Changes in the Financial Regulations to tackle Fraudsters and Scammers
The Financial Conduct Authority (FCA) has revealed the latest figures on the level of investment scams in the UK in 2018. The report draws on nearly 7,000 reports during 2018 together with information from Action Fraud. The report shows that people in the UK lost over £197 million in fraudulent investment scams in 2018. The most commonly reported scams are in Forex, followed by crypto-currency as well as the shares and bond sectors connected to firms that are not regulated or authorised by the FCA. These sectors alone are responsible for 85% of all suspected investment scams in 2018. The Director of Action Fraud, Pauline Smith, was quoted in Finance Magnates, a financial publication “These statistics show that investment fraud is a major threat, with fraudsters doing everything they can to manipulate potential victims into making investments. Victims are often coerced or persuaded into parting with significant amounts of money and this can have a devastating impact on their wellbeing and finances.” Pauline Smith further commented: “we are working with the FCA to raise awareness of investment fraud and would urge anyone who is considering in investing to check with the FCA before parting with their money.”
It will be no surprise that the fraudulent brokers that operate the scams are fast on their feet and change their tactics to deceive unwary investors to match the Authorities’ efforts to stop them in their tracks. Financial fraud is a worldwide problem and the fraudsters invariably set up their operations in parts of the world with weak financial regulation, designed to make it as difficult as possible for their victims to be compensated or for them to be prosecuted.
In the UK there are very clear rules for investment brokers to follow including the fact that novice investors with little or no knowledge of the markets must not be led into schemes they do not understand and must not be encouraged to take significant risks.
The UK Authorities are trying to protect individuals from fraud and have moved the responsibility for regulation of binary options, which depends on guessing just whether the market will rise or fall, from the Gambling Commission, whose hands were tied to some degree as far as the scams involving binary options were concerned, to the FCA and since 3 January 2018 UK firms offering binary options must be authorised by the FCA, resulting in:
- Firms dealing in binary options are now authorised and supervised by the Financial Conduct Authority
- Binary options will be subject to the same regulatory regime as for investment products
- Individual complaints can be referred to the Financial Ombudsman Service
- Eligible consumers will have access to the Financial Services Compensation Scheme

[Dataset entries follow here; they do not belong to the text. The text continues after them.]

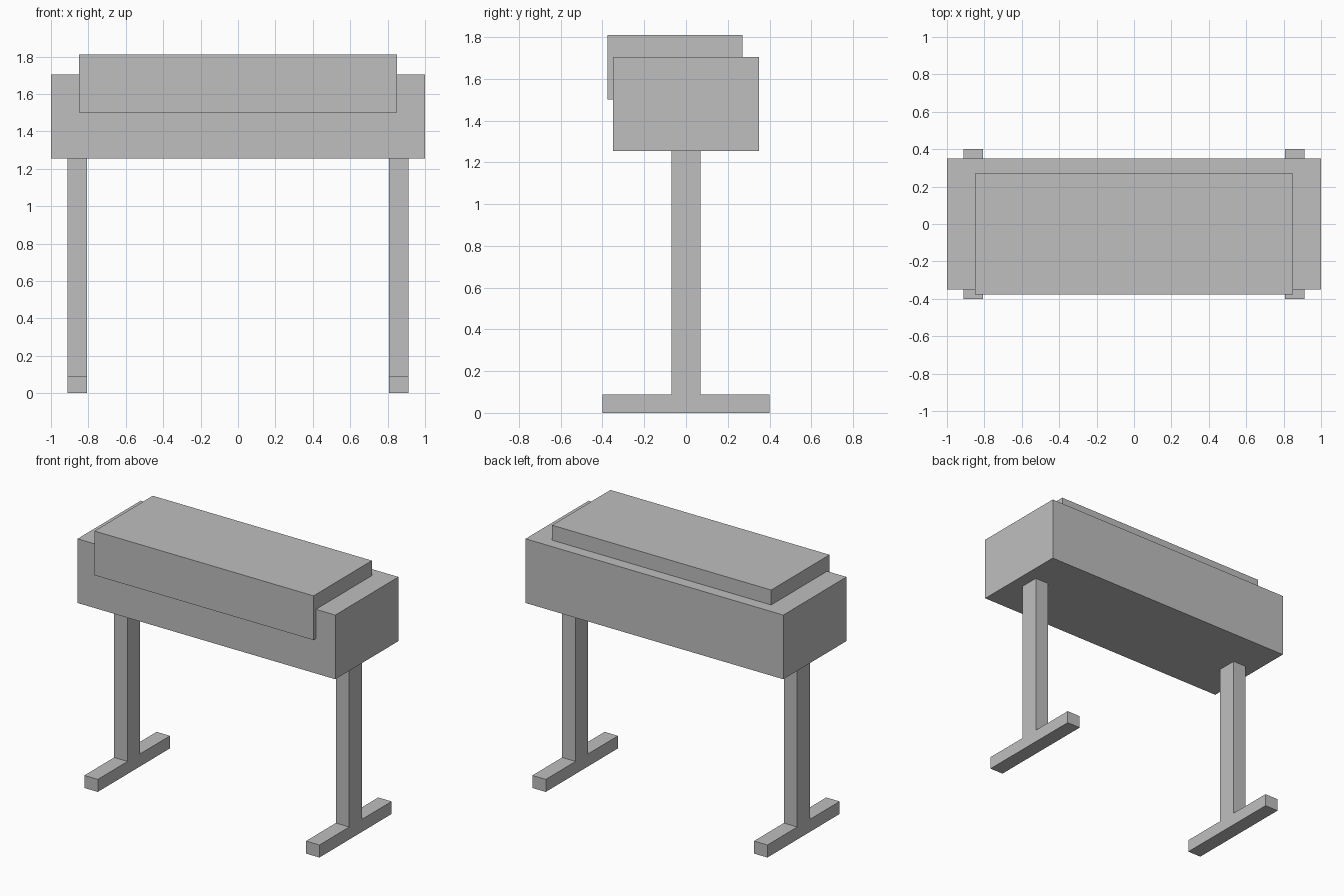
import bpy
import bmesh
from mathutils import Vector

cube = bpy.data.objects.get("Cube")
if cube:
    bpy.data.objects.remove(cube, do_unlink=True)

# Single plain grey
grey = bpy.data.materials.new("light_grey")
grey.use_nodes = True
colour = (0.52, 0.52, 0.52, 1)
grey.diffuse_color = colour
grey.node_tree.nodes["Principled BSDF"].inputs["Base Color"].default_value = colour


def box(name, low, high):
    """Flat-shaded box spanning two opposite corners."""
    low, high = Vector(low), Vector(high)
    bm = bmesh.new()
    bmesh.ops.create_cube(bm, size=1)
    bmesh.ops.scale(bm, vec=high - low, verts=bm.verts)
    mesh = bpy.data.meshes.new(name)
    bm.to_mesh(mesh)
    bm.free()
    mesh.materials.append(grey)
    obj = bpy.data.objects.new(name, mesh)
    obj.location = (low + high) / 2
    bpy.context.collection.objects.link(obj)
    return obj


# Main case and the lid that overhangs its front
box("case", (-1, -0.35, 1.255), (1, 0.35, 1.705))
box("lid", (-0.85, -0.377, 1.5), (0.85, 0.27, 1.81))

# A post on a long foot at each end
leg_x, half_width, foot_top = 0.86, 0.052, 0.088
for side, sign in (("left", 1), ("right", -1)):
    x0, x1 = sign * leg_x - half_width, sign * leg_x + half_width
    box(side + "_post", (x0, -0.07, foot_top), (x1, 0.07, 1.255))
    box(side + "_foot", (x0, -0.4, 0), (x1, 0.4, foot_top))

Giambrone’s banking and finance team employ various tactics and strategies for restoring the money lost by our clients to fraudulent brokers. Tracking the convoluted route that the scammers invariably take to hide themselves and the money that they have stolen is time-consuming and sometimes thankless. Most fraudulent brokers operate on a hit and run model and will try to make as much as they can as quickly as they can before they disappear before they can be caught.
However, the Giambrone team has considerable success in retrieving money for our clients. They can and do leverage their years of experience to oblige facilitators (albeit unwitting) of the fraud to compensate our clients when sloppy due diligence has made it easy for the fraudsters. However, this can be slow and organisations such as banks can only act once due process has taken place, such as a court order to enable them to act legitimately within the law.
For further information as to how to retrieve money lost to scammers please click here